While China may be the strategic glue holding India and the U.S. together, there could be some wrinkles in the relationship. These have to do with the increasingly polarized Indian domestic polity, which as pointed out by C. Raja Mohan, has found support outside. Also, the U.S. emphasis on democratic institutions and norms across the world and that “a shared commitment to democratic values is the bedrock for the U.S.-India relationship” did not find any space in the Indian readout of the Biden-Modi phone call. This could be an issue that may put India in an awkward situation. 

Nevertheless, China has helped a great deal in cementing the foundation of a strong strategic relationship even under a Biden administration. There were more than a few concerns in India and elsewhere about the Biden administration’s approach to China. Even though there appeared to be a bipartisan consensus on China in the U.S., there were concerns in many Asian capitals that disagreements among Democrats could cast a shadow on how to handle China. There are some who believe that the U.S. needs to work with China to address global issues like climate change. But since Biden took office, those concerns have been by and large put to rest through continued tough statements toward China and fairly open support to Taiwan. The U.S. under Trump had strengthened ties with Taiwan, with significantly increased weapon sales, stepped up economic cooperation, and several high-level political visits that strengthened political relations. This trend is likely to stay, going by the first meeting between Taiwanese representative Bi-khim Hsiao and acting Assistant Secretary of State Sung Kim at the State Department.

There appears to be a growing sense in Washington, D.C. that there is a need to address Beijing as a threat and that the time to confront China is now. The calls for tougher action on China could translate into continuing rivalry between Washington and Beijing on trade and the economy, as well as technology and security issues. This could mean continuing the momentum in the U.S. relations with like-minded partners in the Indo-Pacific. 

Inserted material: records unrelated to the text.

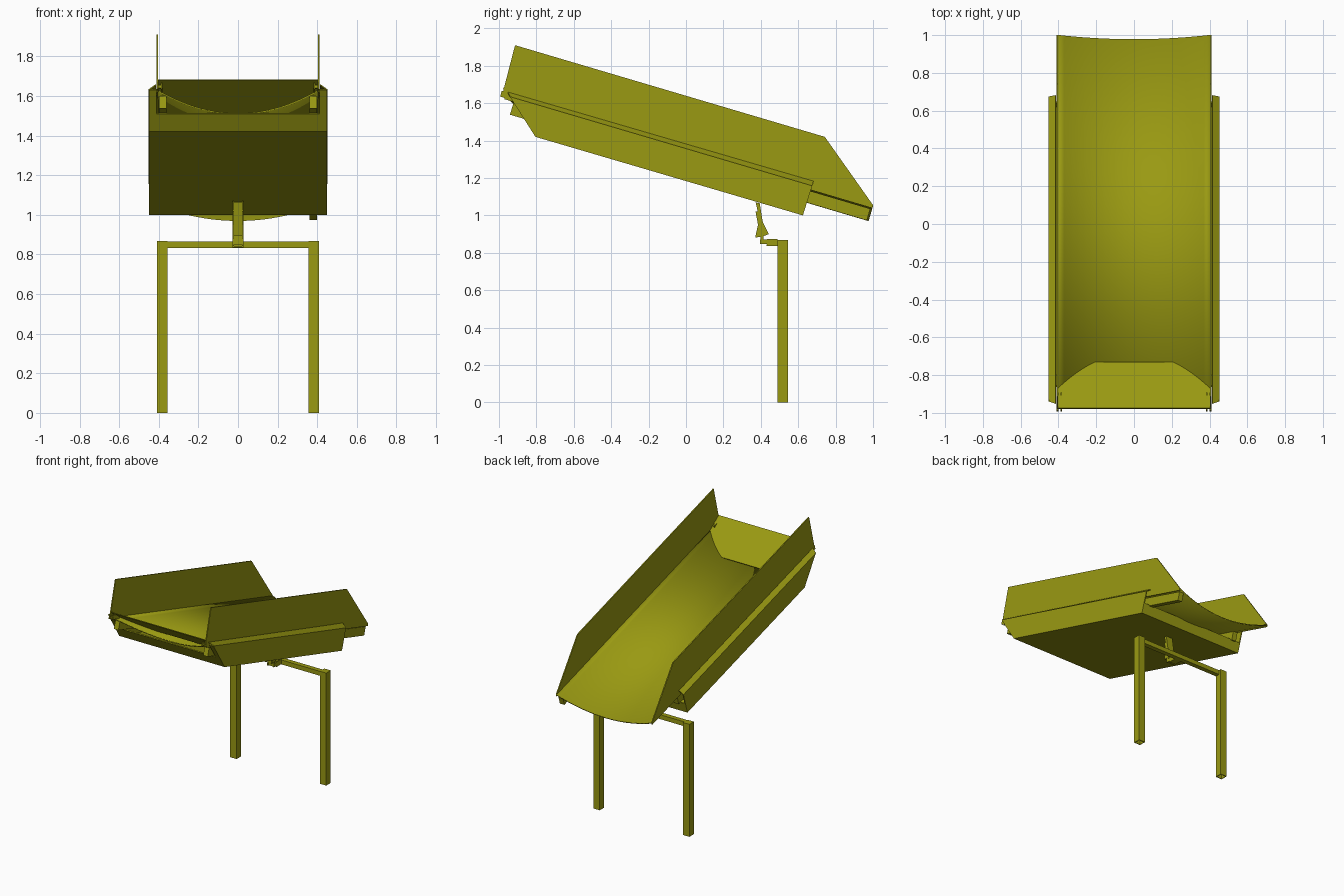
import bpy, bmesh, math
from mathutils import Vector

cube = bpy.data.objects.get("Cube")
if cube:
    bpy.data.objects.remove(cube, do_unlink=True)

olive = bpy.data.materials.new("olive_paint")
olive.use_nodes = True
colour = (0.32, 0.32, 0.006, 1)
olive.diffuse_color = colour
olive.node_tree.nodes["Principled BSDF"].inputs["Base Color"].default_value = colour

SLOPE = math.radians(16.5)
C, S = math.cos(SLOPE), math.sin(SLOPE)


def slope(u, v):
    """Side-plane point: u up the slope from the low end, v square to it."""
    return (1.0 - u * C + v * S, 1.05 + u * S + v * C)


def finish(name, bm):
    bmesh.ops.recalc_face_normals(bm, faces=bm.faces)
    mesh = bpy.data.meshes.new(name)
    bm.to_mesh(mesh)
    bm.free()
    mesh.materials.append(olive)
    obj = bpy.data.objects.new(name, mesh)
    bpy.context.collection.objects.link(obj)
    return obj


def plate(name, points, x0, x1):
    """Extrude a side profile (y, z) from x0 to x1."""
    bm = bmesh.new()
    face = bm.faces.new([bm.verts.new((x0, y, z)) for y, z in points])
    moved = bmesh.ops.extrude_face_region(bm, geom=[face])["geom"]
    verts = [g for g in moved if isinstance(g, bmesh.types.BMVert)]
    bmesh.ops.translate(bm, vec=(x1 - x0, 0, 0), verts=verts)
    return finish(name, bm)


def box(name, x0, x1, y0, y1, z0, z1):
    return plate(name, [(y0, z0), (y1, z0), (y1, z1), (y0, z1)], x0, x1)


def bar(name, x0, x1, u0, u1, v0, v1):
    """Box aligned with the slope."""
    return plate(name, [slope(u0, v0), slope(u1, v0), slope(u1, v1), slope(u0, v1)], x0, x1)


def strip(name, a, b, x0, x1, t):
    """Thin sheet along the side-plane line a-b."""
    a, b = Vector(a), Vector(b)
    d = (b - a).normalized()
    n = Vector((-d.y, d.x)) * t
    return plate(name, [a, b, b + n, a + n], x0, x1)


# Curved chute floor, cut obliquely at the high end
HALF, SAG, STEPS = 0.405, 0.08, 24
bm = bmesh.new()
previous = None
for i in range(STEPS + 1):
    f = 2 * i / STEPS - 1
    v = -SAG * (1 - f * f)
    ends = [bm.verts.new((f * HALF, *slope(u, v))) for u in (0, 2.033 + 1.79 * v)]
    if previous:
        bm.faces.new(previous + ends[::-1])
    previous = ends
floor = finish("chute_floor", bm)
thick = floor.modifiers.new("thickness", "SOLIDIFY")
thick.thickness = 0.008
thick.offset = 0
for p in floor.data.polygons:
    p.use_smooth = True
bpy.context.view_layer.objects.active = floor
floor.select_set(True)
bpy.ops.object.shade_smooth_by_angle(angle=math.radians(30))

# Flat ramp closing the high end of the chute
strip("chute_ramp", (-0.73, 1.505), (-0.975, 1.685), -HALF, HALF, 0.006)

# Tray outline: sheet bottom with low lips at each end
bottom_front, bottom_back = (-0.805, 1.42), (0.625, 1.0)
strip("tray_bottom", bottom_front, bottom_back, -0.45, 0.45, 0.008)
strip("tray_front_lip", (-0.862, 1.51), bottom_front, -0.45, 0.45, 0.008)
strip("tray_back_lip", bottom_back, (0.648, 1.075), -0.45, 0.45, 0.008)

for side, label in ((1, "left"), (-1, "right")):
    # Chute side wall
    plate(label + "_chute_wall",
          [(-0.98, 1.655), (-0.914, 1.91), (0.742, 1.42), (1.0, 1.055), slope(0, -0.012),
           slope(2.05, -0.012)], side * 0.403, side * 0.411)
    # Tray side with end returns and a flange leaning inwards
    top_front, top_back = (-0.94, 1.632), (0.674, 1.156)
    plate(label + "_tray_side", [bottom_front, bottom_back, top_back, top_front],
          side * 0.442, side * 0.45)
    strip(label + "_front_return", (-0.94, 1.632), (-0.862, 1.51),
          side * 0.412, side * 0.45, 0.008)
    bm = bmesh.new()
    outer = [Vector((side * 0.45, *p)) for p in (top_front, top_back)]
    inner = [Vector((side * 0.415, y + dy, z + 0.025))
             for (y, z), dy in ((top_front, -0.012), (top_back, 0.007))]
    bm.faces.new([bm.verts.new(p) for p in outer + inner[::-1]])
    flange = finish(label + "_tray_flange", bm)
    lip = flange.modifiers.new("thickness", "SOLIDIFY")
    lip.thickness = 0.006
    lip.offset = 0

    # Sliding rail beneath the chute edge; one side reaches the low end
    low = 0.01 if side > 0 else 0.33
    bar(label + "_rail", side * 0.362, side * 0.4, low, 2.0, -0.083, -0.018)
    # Hinge lug at the high end: two cheeks and a pin
    for k in (0.385, 0.405):
        bar(label + "_hinge_lug", side * (k - 0.004), side * (k + 0.004), 1.98, 2.078, -0.005, 0.027)
    bar(label + "_hinge_pin", side * 0.378, side * 0.41, 2.05, 2.066, 0.004, 0.02)

    # Hollow square leg with a capped top
    x0, x1 = 0.355, 0.41
    y0, y1, t = 0.49, 0.545, 0.005
    box(label + "_leg_inner", side * x0, side * (x0 + t), y0, y1, 0, 0.868)
    box(label + "_leg_outer", side * (x1 - t), side * x1, y0, y1, 0, 0.868)
    box(label + "_leg_front", side * x0, side * x1, y0, y0 + t, 0, 0.868)
    box(label + "_leg_back", side * x0, side * x1, y1 - t, y1, 0, 0.868)
    box(label + "_leg_cap", side * x0, side * x1, y0, y1, 0.862, 0.868)

    # Pivot bracket cheeks
    plate(label + "_pivot_cheek",
          [(0.372, 1.07), (0.39, 1.066), (0.398, 1.02), (0.412, 0.96), (0.443, 0.9),
           (0.405, 0.885), (0.37, 0.882), (0.385, 0.95), (0.372, 1.02), (0.384, 1.02)],
          side * 0.02, side * 0.028)
    box(label + "_clevis_cheek", side * 0.02, side * 0.028, 0.432, 0.49, 0.836, 0.874)
    box(label + "_clevis_tab", side * 0.02, side * 0.028, 0.396, 0.44, 0.846, 0.87)

# Cross beam between the legs
box("cross_beam", -0.356, 0.356, 0.492, 0.528, 0.832, 0.866)

# Pivot bracket web, pin and clevis plate
strip("pivot_web", (0.384, 1.065), (0.412, 0.89), -0.028, 0.028, 0.01)
box("pivot_pin", -0.028, 0.028, 0.398, 0.414, 0.85, 0.895)
box("clevis_base", -0.028, 0.028, 0.43, 0.495, 0.836, 0.844)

On overall India-U.S. ties, it appears that there will be continuity despite possible stylistic changes that may come with the Biden administration. Substantively speaking, the Biden administration is likely to foster closer positive strategic ties. Like other Asian countries, India is looking for a certain amount of steadiness and predictability in the relationship, but this steadiness is likely to come with a degree of criticism on domestic issues, which could be a problem for India. Security and defense ties are likely to grow now that India has signed all the four foundational defense agreements. Changing security dynamics in the Indian Ocean Region and the broader Indo-Pacific could enhance the quantity and quality of India-U.S. security and military engagements.